• [ACTIVITY]:
Please reproduce the entries below exactly as they stand, but leave the pictures out.

(Plain-text document sources)
'''
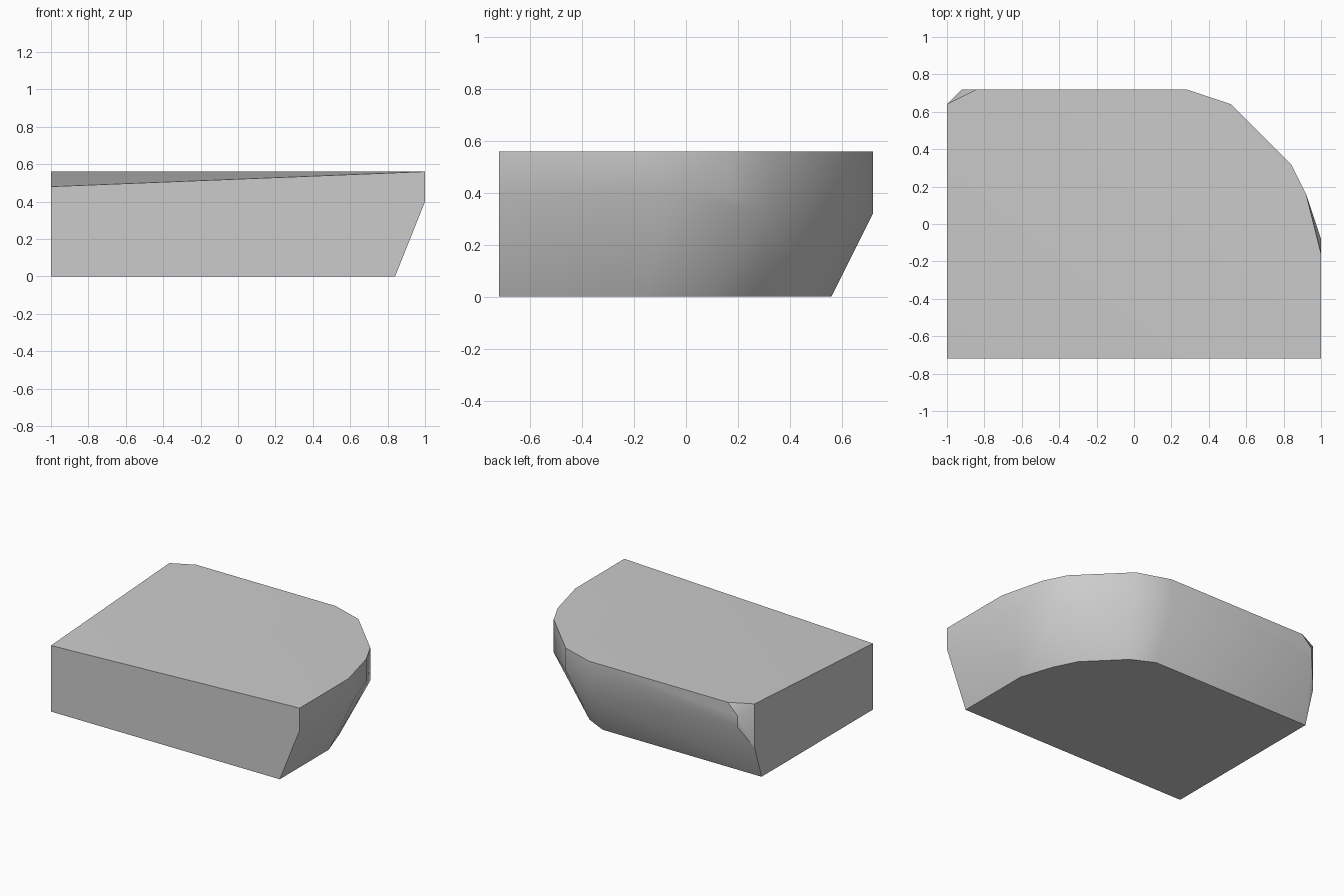
import bpy
import bmesh
import math
from mathutils import Vector

# Remove the default object
default = bpy.data.objects.get("Cube")
if default:
    bpy.data.objects.remove(default, do_unlink=True)

# Corner points are laid out on a regular grid of this step
STEP = 0.08
ORIGIN = Vector((-1.0, -0.72, 0.0))


def make_material(name, colour):
    material = bpy.data.materials.new(name)
    material.use_nodes = True
    material.diffuse_color = colour
    shader = material.node_tree.nodes["Principled BSDF"]
    shader.inputs["Base Color"].default_value = colour
    return material


def level(outline, height):
    """Lift a flat outline to one height."""
    return [(x, y, height) for x, y in outline]


def make_hull(name, points, material):
    """Wrap the outlines in one convex skin with soft flanks."""
    bm = bmesh.new()
    for point in points:
        bm.verts.new(ORIGIN + Vector(point) * STEP)
    bmesh.ops.convex_hull(bm, input=bm.verts[:])
    bmesh.ops.dissolve_limit(bm, angle_limit=math.radians(0.3),
                             verts=bm.verts[:], edges=bm.edges[:])
    bmesh.ops.recalc_face_normals(bm, faces=bm.faces[:])
    mesh = bpy.data.meshes.new(name)
    bm.to_mesh(mesh)
    bm.free()
    mesh.materials.append(material)
    obj = bpy.data.objects.new(name, mesh)
    bpy.context.collection.objects.link(obj)
    return obj


# Base: straight at the front, rounded at the back corner
base = level([(0, 0), (23, 0), (23, 7), (22, 10), (21, 12),
              (18, 15), (16, 16), (0, 16)], 0)

# Shoulder: where the sloping flanks turn upright
shoulder = [(25, 0, 5), (25, 8, 5), (24, 11, 5), (23, 13, 4),
            (19, 17, 5), (16, 18, 4)]

# Small bevelled back corner
bevel = [(1, 18, 6), (1, 18, 5), (0, 17, 3)]

# Top: level, except for one lower front corner
top = level([(25, 0), (25, 7), (24, 11), (23, 13),
             (19, 17), (16, 18), (2, 18), (0, 17)], 7)
low_corner = [(0, 0, 6)]

grey = make_material("plain grey", (0.6, 0.6, 0.6, 1.0))
block = make_hull("rounded_block", base + shoulder + bevel + top + low_corner, grey)

# Soft flanks with crisp rims
bpy.ops.object.select_all(action="DESELECT")
block.select_set(True)
bpy.context.view_layer.objects.active = block
bpy.ops.object.shade_smooth_by_angle(angle=math.radians(30))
'''
• [EXERCISE ANSWER]:
import bpy
import bmesh
import math
from mathutils import Vector

# Remove the default object
default = bpy.data.objects.get("Cube")
if default:
    bpy.data.objects.remove(default, do_unlink=True)

# Corner points are laid out on a regular grid of this step
STEP = 0.08
ORIGIN = Vector((-1.0, -0.72, 0.0))


def make_material(name, colour):
    material = bpy.data.materials.new(name)
    material.use_nodes = True
    material.diffuse_color = colour
    shader = material.node_tree.nodes["Principled BSDF"]
    shader.inputs["Base Color"].default_value = colour
    return material


def level(outline, height):
    """Lift a flat outline to one height."""
    return [(x, y, height) for x, y in outline]


def make_hull(name, points, material):
    """Wrap the outlines in one convex skin with soft flanks."""
    bm = bmesh.new()
    for point in points:
        bm.verts.new(ORIGIN + Vector(point) * STEP)
    bmesh.ops.convex_hull(bm, input=bm.verts[:])
    bmesh.ops.dissolve_limit(bm, angle_limit=math.radians(0.3),
                             verts=bm.verts[:], edges=bm.edges[:])
    bmesh.ops.recalc_face_normals(bm, faces=bm.faces[:])
    mesh = bpy.data.meshes.new(name)
    bm.to_mesh(mesh)
    bm.free()
    mesh.materials.append(material)
    obj = bpy.data.objects.new(name, mesh)
    bpy.context.collection.objects.link(obj)
    return obj


# Base: straight at the front, rounded at the back corner
base = level([(0, 0), (23, 0), (23, 7), (22, 10), (21, 12),
              (18, 15), (16, 16), (0, 16)], 0)

# Shoulder: where the sloping flanks turn upright
shoulder = [(25, 0, 5), (25, 8, 5), (24, 11, 5), (23, 13, 4),
            (19, 17, 5), (16, 18, 4)]

# Small bevelled back corner
bevel = [(1, 18, 6), (1, 18, 5), (0, 17, 3)]

# Top: level, except for one lower front corner
top = level([(25, 0), (25, 7), (24, 11), (23, 13),
             (19, 17), (16, 18), (2, 18), (0, 17)], 7)
low_corner = [(0, 0, 6)]

grey = make_material("plain grey", (0.6, 0.6, 0.6, 1.0))
block = make_hull("rounded_block", base + shoulder + bevel + top + low_corner, grey)

# Soft flanks with crisp rims
bpy.ops.object.select_all(action="DESELECT")
block.select_set(True)
bpy.context.view_layer.objects.active = block
bpy.ops.object.shade_smooth_by_angle(angle=math.radians(30))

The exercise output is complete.